Howard is a paradoxical figure in Australian politics.

These questions arise naturally from a bottom-up reading of political causality. A top down reading suggests a different dynamic and a different kind of politics. For example, the present elite consensus between the major parties leaves minimal opportunities for the electorate to express their disaffection. This top down form of political causality, theorised for example by John Zaller (1992), is currently dominant. Howard’s Liberals and their Labor rivals tacitly agree about the broad direction of economic strategy, thereby leaving social issues as the only arena for partisan difference. Here Howard’s wedge tactics fracture Labor’s core constituency.

But this pattern is not immutable. Labor may turn to its own traditions and find a new collectivist language. It is hard to see the signs—but it might happen. Alternatively, events may defeat neo-liberalism. A severe recession or an external threat may have a galvanising and reconstituting impact, as in Brett’s accounts of the realignments that were precipitated by the events of 1916 and 1931.

My own bet is on another pattern. If tacit bipartisanship on the economy continues, more Australians may express their disenchantment with the whole farcical spectacle by turning to minor parties. The Senate provides an effective outlet for these possibilities, one which, I have argued elsewhere (Marsh 1995), makes regime change seem possible.

Brett’s own account might have concluded on a less puzzling (if no less sure) note with more attention to such scenarios, which have some sanction in contemporary comparative literatures. For example, Peter Mair (1997) has discussed the emergence of an ideal type he christens a ‘cartel’ party. He has described the populist (and wedge) patterns of political mobilisation that are its handmaiden. Meantime, Susan Pharr and colleagues (2000) have described the ‘disaffected democrats’ who are its progeny. But this would take the story into other realms.

Brett’s account deserves to be widely read. Her writing is stylish and accessible. Her story is rich in detail and convincingly structured. Above all, she provides insights into the dialectic of Australian identity that deserve to figure much more prominently in reflections on the kind of people we are and might aspire to be.


Bower, P. 1990, ‘A guide to protest voting’, The Sydney Morning Herald, 10 March.

Hartz, L. 1955, The Liberal Idea in America: An Interpretation of American Political Thought Since the Revolution, Harcourt Brace and World, New York.

Mair, P. 1997, Party System Change, Oxford University Press, Oxford.

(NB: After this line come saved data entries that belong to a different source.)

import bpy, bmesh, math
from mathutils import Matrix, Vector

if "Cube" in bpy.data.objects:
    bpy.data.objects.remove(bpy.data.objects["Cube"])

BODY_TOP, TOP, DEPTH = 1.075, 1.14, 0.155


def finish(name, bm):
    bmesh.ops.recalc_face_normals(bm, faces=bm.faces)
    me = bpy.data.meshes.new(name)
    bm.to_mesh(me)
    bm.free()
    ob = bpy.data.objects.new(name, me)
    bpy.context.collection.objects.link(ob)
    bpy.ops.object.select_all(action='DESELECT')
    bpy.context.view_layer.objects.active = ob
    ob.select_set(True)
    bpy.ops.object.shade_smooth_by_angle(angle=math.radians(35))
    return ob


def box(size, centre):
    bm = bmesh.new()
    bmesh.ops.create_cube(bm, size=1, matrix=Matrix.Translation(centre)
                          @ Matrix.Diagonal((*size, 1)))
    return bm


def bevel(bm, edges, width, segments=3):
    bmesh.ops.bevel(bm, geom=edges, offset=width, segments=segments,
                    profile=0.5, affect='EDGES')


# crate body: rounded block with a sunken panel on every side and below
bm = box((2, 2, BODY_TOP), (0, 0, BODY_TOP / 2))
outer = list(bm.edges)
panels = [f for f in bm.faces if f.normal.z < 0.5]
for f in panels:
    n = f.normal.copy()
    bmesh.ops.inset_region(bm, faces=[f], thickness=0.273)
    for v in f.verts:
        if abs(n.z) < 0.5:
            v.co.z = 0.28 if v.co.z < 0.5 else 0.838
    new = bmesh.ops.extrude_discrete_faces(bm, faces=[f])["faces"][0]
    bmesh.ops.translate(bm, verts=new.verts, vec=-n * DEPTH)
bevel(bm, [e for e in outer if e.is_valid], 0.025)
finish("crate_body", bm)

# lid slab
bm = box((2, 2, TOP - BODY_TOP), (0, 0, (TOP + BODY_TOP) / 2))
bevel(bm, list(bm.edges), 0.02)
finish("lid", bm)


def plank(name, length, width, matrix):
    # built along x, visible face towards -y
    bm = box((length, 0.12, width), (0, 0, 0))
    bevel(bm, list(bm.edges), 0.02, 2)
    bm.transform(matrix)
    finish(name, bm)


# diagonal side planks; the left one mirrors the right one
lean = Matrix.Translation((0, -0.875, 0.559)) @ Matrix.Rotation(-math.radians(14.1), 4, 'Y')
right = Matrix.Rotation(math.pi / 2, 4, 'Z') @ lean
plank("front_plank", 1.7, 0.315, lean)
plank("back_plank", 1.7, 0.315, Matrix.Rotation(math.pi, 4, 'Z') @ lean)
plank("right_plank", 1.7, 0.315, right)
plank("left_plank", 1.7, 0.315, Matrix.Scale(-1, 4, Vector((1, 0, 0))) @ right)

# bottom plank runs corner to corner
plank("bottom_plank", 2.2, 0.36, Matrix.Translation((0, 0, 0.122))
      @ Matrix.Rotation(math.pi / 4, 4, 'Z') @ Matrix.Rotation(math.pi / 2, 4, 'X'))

Malouf, D. 2002, ‘What we think of America’, Granta, Spring, pp. 58–61.

Marr D. & Wilkinson, M. 2002, Dark Victory, Allen & Unwin, St Leonards.

Marsh, I. 1995, Beyond the Two Party System, Cambridge University Press, Melbourne.

Pharr, S., Putnam, R. & Dalton, R. J. 2000, Disaffected Democracies, Princeton University Press, Princeton.

Sawer, M. 2003, The Ethical State: Social Liberalism in Australia, Melbourne University Press, Melbourne.

Zaller, J. 1992, The Nature and Origins of Mass Opinion, Cambridge University Press, Cambridge.

Ian Marsh is a Senior Fellow in the Political Science Program at the Research School of Social Sciences, Australian National University.